┌──

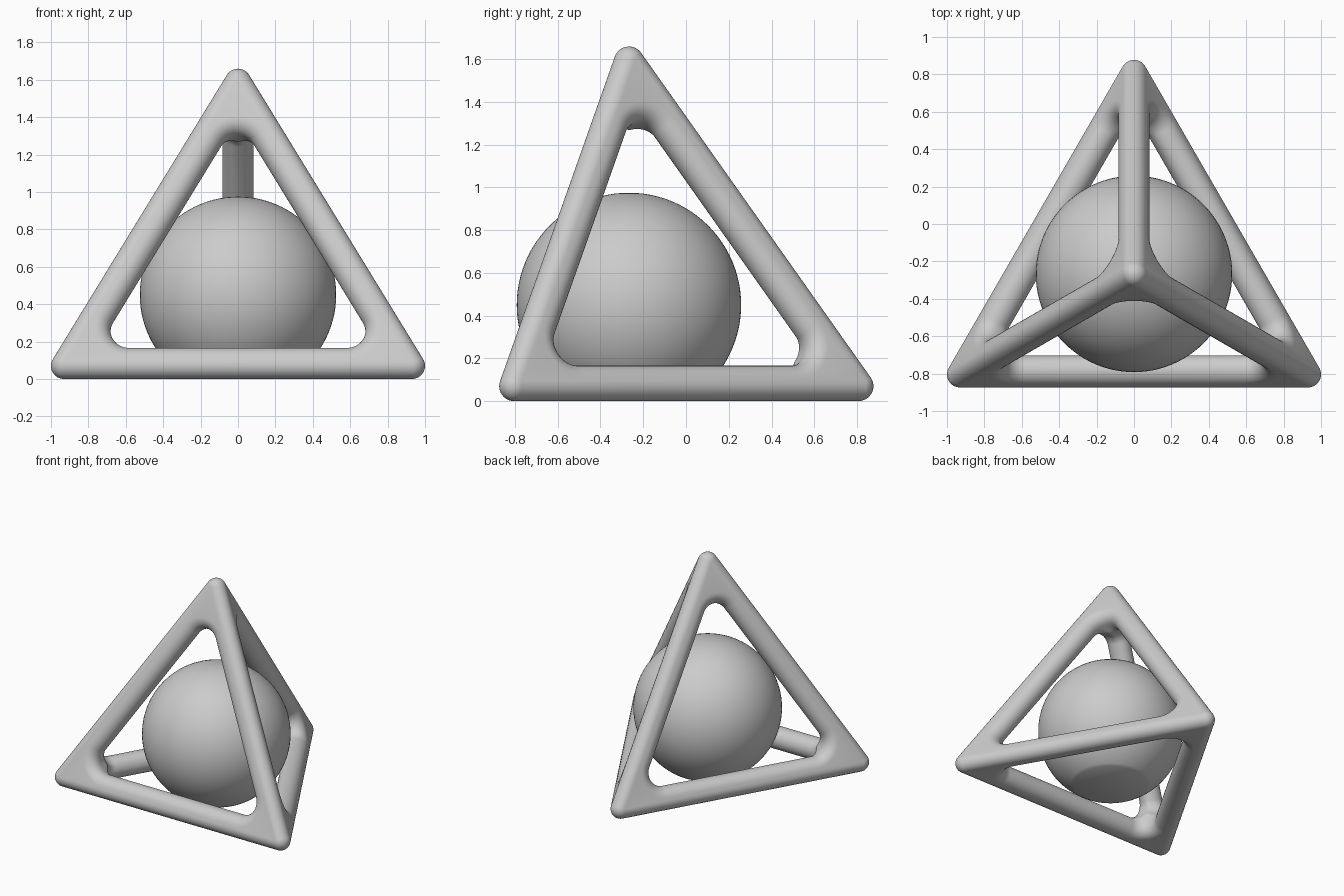
import bpy, bmesh, math
from mathutils import Vector

cube = bpy.data.objects.get("Cube")
if cube:
    bpy.data.objects.remove(cube)

EDGE = 1.86        # edge length of the core tetrahedron
ROUND = 0.07       # rounding of outer edges
BAR = 0.083        # radius of the bar rounding around the openings
FILLET = 0.10      # corner radius of the openings
SEGS = 20          # samples per opening corner (even)
DEPTH = EDGE / (2 * math.sqrt(6)) + ROUND
CENTRE = Vector((0, -0.267, DEPTH))
INNER = math.sqrt(2) * (DEPTH - BAR) - BAR   # inradius of an opening

grey = bpy.data.materials.new("light_grey")
grey.use_nodes = True
grey.diffuse_color = (0.6, 0.6, 0.6, 1)
grey.node_tree.nodes["Principled BSDF"].inputs["Base Color"].default_value = grey.diffuse_color


def finish(bm, name):
    mesh = bpy.data.meshes.new(name)
    bm.to_mesh(mesh)
    bm.free()
    mesh.materials.append(grey)
    obj = bpy.data.objects.new(name, mesh)
    bpy.context.collection.objects.link(obj)
    obj.location = CENTRE
    bpy.ops.object.select_all(action='DESELECT')
    obj.select_set(True)
    bpy.context.view_layer.objects.active = obj
    bpy.ops.object.shade_smooth_by_angle(angle=math.radians(35))
    return obj


def flare(t):
    """Widening of an opening at depth t, following a round bar."""
    s = min(abs(t - BAR), BAR)
    return BAR - math.sqrt(BAR * BAR - s * s)


def opening(phi, widen):
    """In-plane position (along corner, across) on a rounded opening corner."""
    rad = FILLET + widen
    return 2 * (INNER - FILLET) + rad * math.cos(phi), rad * math.sin(phi)


def exit_depth(phi, weight):
    """Depth at which the opening wall meets the neighbouring opening."""
    lo, hi = BAR, 3 * BAR
    for _ in range(40):
        t = (lo + hi) / 2
        x, y = opening(phi, weight * flare(t))
        reach = x / 2 + abs(y) * math.sqrt(3) / 2
        if reach < math.sqrt(2) * (DEPTH - t):
            lo = t
        else:
            hi = t
    return lo


def section(n, g, edge_dir, tip, phi):
    """Surface path from the outer rounded edge, over the face, into the opening."""
    h = n.cross(g)
    turn = abs(phi) / math.radians(60)
    weight = turn ** 2
    end_dir = tip.normalized().slerp(edge_dir, turn)
    path = [tip + ROUND * n.slerp(end_dir, 1 - k / 6) for k in range(7)]

    def wall(t, widen):
        x, y = opening(phi, widen)
        return n * (DEPTH - t) + g * x + h * y

    for k in range(9):
        t = BAR * (1 - math.cos(math.pi / 2 * k / 8))
        path.append(wall(t, flare(t)))
    last = exit_depth(phi, weight)
    for k in range(1, 7):
        t = BAR + (last - BAR) * k / 6
        path.append(wall(t, weight * flare(t)))
    return path


# Tetrahedral frame: one rounded, pierced side repeated on all four sides
corner = EDGE * math.sqrt(6) / 4
dirs = [Vector((0, 0, 1))]
for k in range(3):
    a = math.radians(90 + 120 * k)
    dirs.append(Vector((math.cos(a) * math.sqrt(8) / 3, math.sin(a) * math.sqrt(8) / 3, -1 / 3)))

bm = bmesh.new()
for opposite in dirs:
    n = -opposite
    ring = [d for d in dirs if d is not opposite]
    if (ring[1] - ring[0]).cross(ring[2] - ring[0]).dot(n) < 0:
        ring.reverse()
    columns = []
    for j, c in enumerate(ring):
        g = (c - n * c.dot(n)).normalized()
        before = (c + ring[j - 1]).normalized()
        after = (c + ring[(j + 1) % 3]).normalized()
        for i in range(SEGS + 1):
            phi = math.radians(60) * (2 * i / SEGS - 1)
            path = section(n, g, before if phi < 0 else after, c * corner, phi)
            columns.append([bm.verts.new(p) for p in path])
    for j, col in enumerate(columns):
        nxt = columns[(j + 1) % len(columns)]
        for k in range(len(col) - 1):
            bm.faces.new((col[k], nxt[k], nxt[k + 1], col[k + 1]))
bmesh.ops.remove_doubles(bm, verts=bm.verts, dist=0.0004)
bmesh.ops.dissolve_degenerate(bm, edges=bm.edges, dist=0.0001)
bmesh.ops.recalc_face_normals(bm, faces=bm.faces)
finish(bm, "tetrahedron_frame")

# Ball with a flat foot level with the ground
bm = bmesh.new()
bmesh.ops.create_uvsphere(bm, u_segments=96, v_segments=48, radius=0.525)
cut = bmesh.ops.bisect_plane(bm, geom=bm.verts[:] + bm.edges[:] + bm.faces[:],
                             plane_co=(0, 0, -DEPTH), plane_no=(0, 0, -1), clear_outer=True)
bmesh.ops.contextual_create(bm, geom=[e for e in cut["geom_cut"] if isinstance(e, bmesh.types.BMEdge)])
bmesh.ops.recalc_face_normals(bm, faces=bm.faces)
finish(bm, "inner_ball")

└──

Task to carry out —
Wherever the word "else" turns up in the records, copy out the line it is on.

Task answer —
        else:
            path = section(n, g, before if phi < 0 else after, c * corner, phi)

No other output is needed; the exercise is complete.